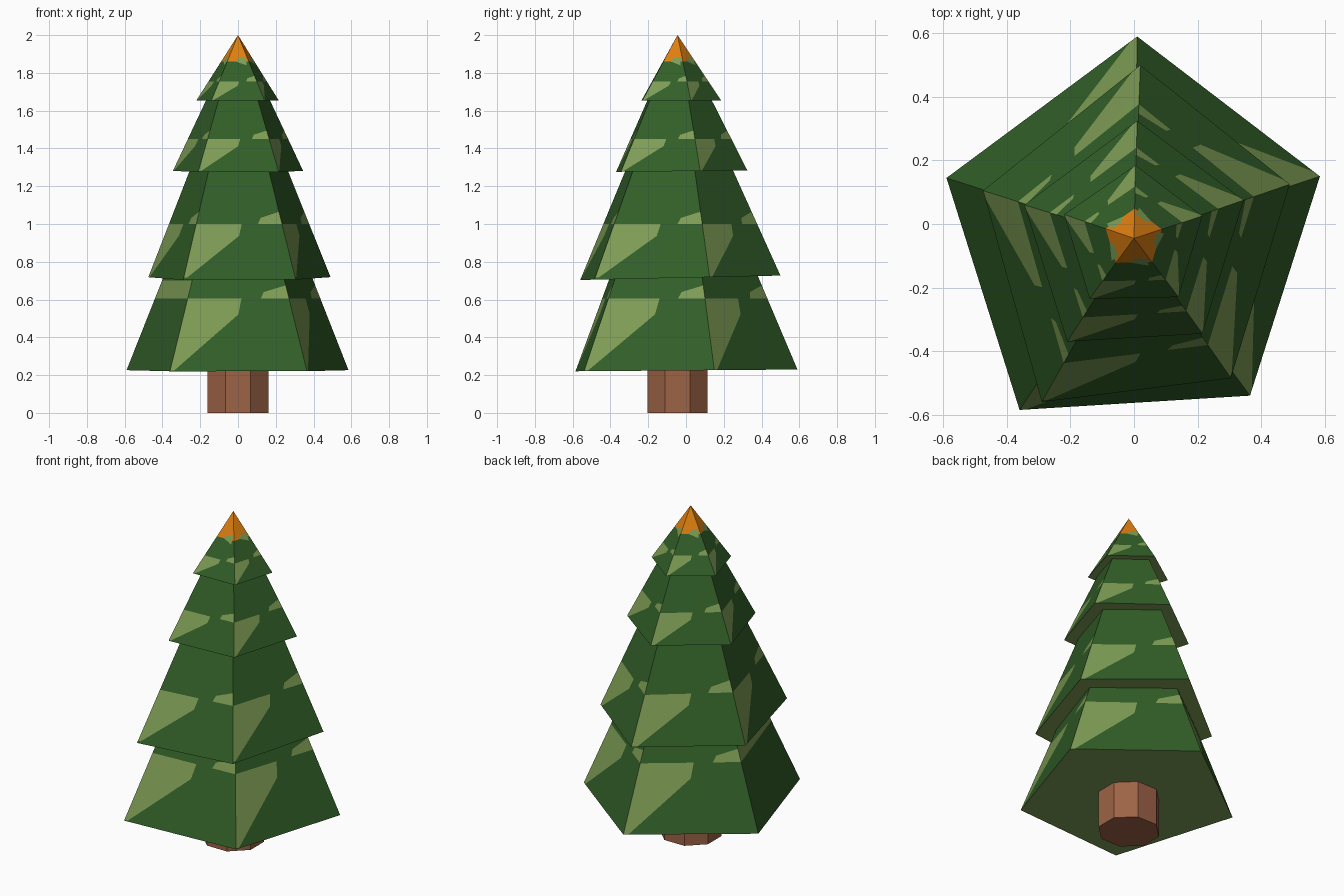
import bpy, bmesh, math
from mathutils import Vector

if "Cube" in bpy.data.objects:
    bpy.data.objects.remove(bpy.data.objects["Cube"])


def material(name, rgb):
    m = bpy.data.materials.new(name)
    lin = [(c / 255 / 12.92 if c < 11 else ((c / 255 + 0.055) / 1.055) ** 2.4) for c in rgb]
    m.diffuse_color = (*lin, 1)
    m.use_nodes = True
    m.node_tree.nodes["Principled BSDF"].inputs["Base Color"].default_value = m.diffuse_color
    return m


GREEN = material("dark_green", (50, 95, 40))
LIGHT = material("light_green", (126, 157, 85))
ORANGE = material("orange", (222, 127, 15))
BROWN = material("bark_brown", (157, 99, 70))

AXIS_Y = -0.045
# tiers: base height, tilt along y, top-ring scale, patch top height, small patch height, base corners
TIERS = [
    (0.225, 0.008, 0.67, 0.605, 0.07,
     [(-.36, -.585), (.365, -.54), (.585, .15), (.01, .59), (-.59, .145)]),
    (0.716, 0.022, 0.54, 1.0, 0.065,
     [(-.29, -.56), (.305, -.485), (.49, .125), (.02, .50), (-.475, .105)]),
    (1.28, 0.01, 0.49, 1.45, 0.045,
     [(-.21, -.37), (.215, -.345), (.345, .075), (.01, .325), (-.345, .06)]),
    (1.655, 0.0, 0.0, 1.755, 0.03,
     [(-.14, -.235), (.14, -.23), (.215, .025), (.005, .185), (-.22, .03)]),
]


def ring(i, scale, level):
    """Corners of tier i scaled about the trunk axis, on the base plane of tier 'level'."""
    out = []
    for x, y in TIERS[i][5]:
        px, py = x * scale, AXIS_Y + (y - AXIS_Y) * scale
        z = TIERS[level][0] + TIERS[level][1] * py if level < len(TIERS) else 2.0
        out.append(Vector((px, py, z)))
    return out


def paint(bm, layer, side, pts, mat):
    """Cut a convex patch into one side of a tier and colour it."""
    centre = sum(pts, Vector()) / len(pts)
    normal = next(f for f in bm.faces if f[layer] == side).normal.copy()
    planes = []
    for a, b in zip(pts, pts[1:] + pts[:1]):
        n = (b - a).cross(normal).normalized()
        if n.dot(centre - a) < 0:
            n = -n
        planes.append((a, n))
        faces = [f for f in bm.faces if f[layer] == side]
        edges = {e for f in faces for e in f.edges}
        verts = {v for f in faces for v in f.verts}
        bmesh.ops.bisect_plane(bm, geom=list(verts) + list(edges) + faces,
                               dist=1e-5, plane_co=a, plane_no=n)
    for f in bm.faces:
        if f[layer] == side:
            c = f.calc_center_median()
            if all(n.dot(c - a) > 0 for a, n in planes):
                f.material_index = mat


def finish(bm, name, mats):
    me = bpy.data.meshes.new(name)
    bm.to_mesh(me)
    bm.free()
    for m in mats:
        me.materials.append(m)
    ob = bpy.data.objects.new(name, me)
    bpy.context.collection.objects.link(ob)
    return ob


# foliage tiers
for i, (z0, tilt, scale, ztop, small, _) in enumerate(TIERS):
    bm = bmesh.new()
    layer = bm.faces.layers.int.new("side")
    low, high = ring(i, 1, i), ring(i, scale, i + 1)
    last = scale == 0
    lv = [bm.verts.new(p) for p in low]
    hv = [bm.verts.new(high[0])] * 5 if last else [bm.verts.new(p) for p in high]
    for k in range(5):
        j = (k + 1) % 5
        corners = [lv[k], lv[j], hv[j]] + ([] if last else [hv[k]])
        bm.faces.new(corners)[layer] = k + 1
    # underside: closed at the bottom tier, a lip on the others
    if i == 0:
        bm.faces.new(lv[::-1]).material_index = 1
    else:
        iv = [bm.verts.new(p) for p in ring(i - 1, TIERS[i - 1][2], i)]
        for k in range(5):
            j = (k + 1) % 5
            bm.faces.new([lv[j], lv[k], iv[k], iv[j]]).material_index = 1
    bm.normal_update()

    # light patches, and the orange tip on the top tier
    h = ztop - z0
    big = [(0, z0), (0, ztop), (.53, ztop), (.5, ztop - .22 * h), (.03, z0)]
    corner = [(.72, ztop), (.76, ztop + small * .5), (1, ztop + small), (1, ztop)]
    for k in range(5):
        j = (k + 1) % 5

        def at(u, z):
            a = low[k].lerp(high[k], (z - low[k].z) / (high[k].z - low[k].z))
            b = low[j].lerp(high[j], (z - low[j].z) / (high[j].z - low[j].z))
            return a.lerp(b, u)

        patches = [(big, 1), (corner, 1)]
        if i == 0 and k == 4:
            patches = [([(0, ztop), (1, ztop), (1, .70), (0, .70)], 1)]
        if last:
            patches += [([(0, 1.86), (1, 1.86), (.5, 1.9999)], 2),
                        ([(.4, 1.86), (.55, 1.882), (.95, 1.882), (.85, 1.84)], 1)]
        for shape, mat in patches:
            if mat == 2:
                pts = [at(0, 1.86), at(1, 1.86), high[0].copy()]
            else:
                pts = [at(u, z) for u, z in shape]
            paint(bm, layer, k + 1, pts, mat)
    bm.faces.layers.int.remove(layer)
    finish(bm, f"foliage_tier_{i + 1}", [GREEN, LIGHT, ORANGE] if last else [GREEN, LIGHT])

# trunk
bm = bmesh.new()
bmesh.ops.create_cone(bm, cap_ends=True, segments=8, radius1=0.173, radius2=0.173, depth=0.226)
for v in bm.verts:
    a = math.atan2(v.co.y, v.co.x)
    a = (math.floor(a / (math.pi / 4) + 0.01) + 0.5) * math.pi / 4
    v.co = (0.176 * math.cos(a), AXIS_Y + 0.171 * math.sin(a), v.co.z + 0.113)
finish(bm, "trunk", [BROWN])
::::
Make an exact copy of the data above, pictures excluded.

▶ _Solution for this task_
import bpy, bmesh, math
from mathutils import Vector

if "Cube" in bpy.data.objects:
    bpy.data.objects.remove(bpy.data.objects["Cube"])


def material(name, rgb):
    m = bpy.data.materials.new(name)
    lin = [(c / 255 / 12.92 if c < 11 else ((c / 255 + 0.055) / 1.055) ** 2.4) for c in rgb]
    m.diffuse_color = (*lin, 1)
    m.use_nodes = True
    m.node_tree.nodes["Principled BSDF"].inputs["Base Color"].default_value = m.diffuse_color
    return m


GREEN = material("dark_green", (50, 95, 40))
LIGHT = material("light_green", (126, 157, 85))
ORANGE = material("orange", (222, 127, 15))
BROWN = material("bark_brown", (157, 99, 70))

AXIS_Y = -0.045
# tiers: base height, tilt along y, top-ring scale, patch top height, small patch height, base corners
TIERS = [
    (0.225, 0.008, 0.67, 0.605, 0.07,
     [(-.36, -.585), (.365, -.54), (.585, .15), (.01, .59), (-.59, .145)]),
    (0.716, 0.022, 0.54, 1.0, 0.065,
     [(-.29, -.56), (.305, -.485), (.49, .125), (.02, .50), (-.475, .105)]),
    (1.28, 0.01, 0.49, 1.45, 0.045,
     [(-.21, -.37), (.215, -.345), (.345, .075), (.01, .325), (-.345, .06)]),
    (1.655, 0.0, 0.0, 1.755, 0.03,
     [(-.14, -.235), (.14, -.23), (.215, .025), (.005, .185), (-.22, .03)]),
]


def ring(i, scale, level):
    """Corners of tier i scaled about the trunk axis, on the base plane of tier 'level'."""
    out = []
    for x, y in TIERS[i][5]:
        px, py = x * scale, AXIS_Y + (y - AXIS_Y) * scale
        z = TIERS[level][0] + TIERS[level][1] * py if level < len(TIERS) else 2.0
        out.append(Vector((px, py, z)))
    return out


def paint(bm, layer, side, pts, mat):
    """Cut a convex patch into one side of a tier and colour it."""
    centre = sum(pts, Vector()) / len(pts)
    normal = next(f for f in bm.faces if f[layer] == side).normal.copy()
    planes = []
    for a, b in zip(pts, pts[1:] + pts[:1]):
        n = (b - a).cross(normal).normalized()
        if n.dot(centre - a) < 0:
            n = -n
        planes.append((a, n))
        faces = [f for f in bm.faces if f[layer] == side]
        edges = {e for f in faces for e in f.edges}
        verts = {v for f in faces for v in f.verts}
        bmesh.ops.bisect_plane(bm, geom=list(verts) + list(edges) + faces,
                               dist=1e-5, plane_co=a, plane_no=n)
    for f in bm.faces:
        if f[layer] == side:
            c = f.calc_center_median()
            if all(n.dot(c - a) > 0 for a, n in planes):
                f.material_index = mat


def finish(bm, name, mats):
    me = bpy.data.meshes.new(name)
    bm.to_mesh(me)
    bm.free()
    for m in mats:
        me.materials.append(m)
    ob = bpy.data.objects.new(name, me)
    bpy.context.collection.objects.link(ob)
    return ob


# foliage tiers
for i, (z0, tilt, scale, ztop, small, _) in enumerate(TIERS):
    bm = bmesh.new()
    layer = bm.faces.layers.int.new("side")
    low, high = ring(i, 1, i), ring(i, scale, i + 1)
    last = scale == 0
    lv = [bm.verts.new(p) for p in low]
    hv = [bm.verts.new(high[0])] * 5 if last else [bm.verts.new(p) for p in high]
    for k in range(5):
        j = (k + 1) % 5
        corners = [lv[k], lv[j], hv[j]] + ([] if last else [hv[k]])
        bm.faces.new(corners)[layer] = k + 1
    # underside: closed at the bottom tier, a lip on the others
    if i == 0:
        bm.faces.new(lv[::-1]).material_index = 1
    else:
        iv = [bm.verts.new(p) for p in ring(i - 1, TIERS[i - 1][2], i)]
        for k in range(5):
            j = (k + 1) % 5
            bm.faces.new([lv[j], lv[k], iv[k], iv[j]]).material_index = 1
    bm.normal_update()

    # light patches, and the orange tip on the top tier
    h = ztop - z0
    big = [(0, z0), (0, ztop), (.53, ztop), (.5, ztop - .22 * h), (.03, z0)]
    corner = [(.72, ztop), (.76, ztop + small * .5), (1, ztop + small), (1, ztop)]
    for k in range(5):
        j = (k + 1) % 5

        def at(u, z):
            a = low[k].lerp(high[k], (z - low[k].z) / (high[k].z - low[k].z))
            b = low[j].lerp(high[j], (z - low[j].z) / (high[j].z - low[j].z))
            return a.lerp(b, u)

        patches = [(big, 1), (corner, 1)]
        if i == 0 and k == 4:
            patches = [([(0, ztop), (1, ztop), (1, .70), (0, .70)], 1)]
        if last:
            patches += [([(0, 1.86), (1, 1.86), (.5, 1.9999)], 2),
                        ([(.4, 1.86), (.55, 1.882), (.95, 1.882), (.85, 1.84)], 1)]
        for shape, mat in patches:
            if mat == 2:
                pts = [at(0, 1.86), at(1, 1.86), high[0].copy()]
            else:
                pts = [at(u, z) for u, z in shape]
            paint(bm, layer, k + 1, pts, mat)
    bm.faces.layers.int.remove(layer)
    finish(bm, f"foliage_tier_{i + 1}", [GREEN, LIGHT, ORANGE] if last else [GREEN, LIGHT])

# trunk
bm = bmesh.new()
bmesh.ops.create_cone(bm, cap_ends=True, segments=8, radius1=0.173, radius2=0.173, depth=0.226)
for v in bm.verts:
    a = math.atan2(v.co.y, v.co.x)
    a = (math.floor(a / (math.pi / 4) + 0.01) + 0.5) * math.pi / 4
    v.co = (0.176 * math.cos(a), AXIS_Y + 0.171 * math.sin(a), v.co.z + 0.113)
finish(bm, "trunk", [BROWN])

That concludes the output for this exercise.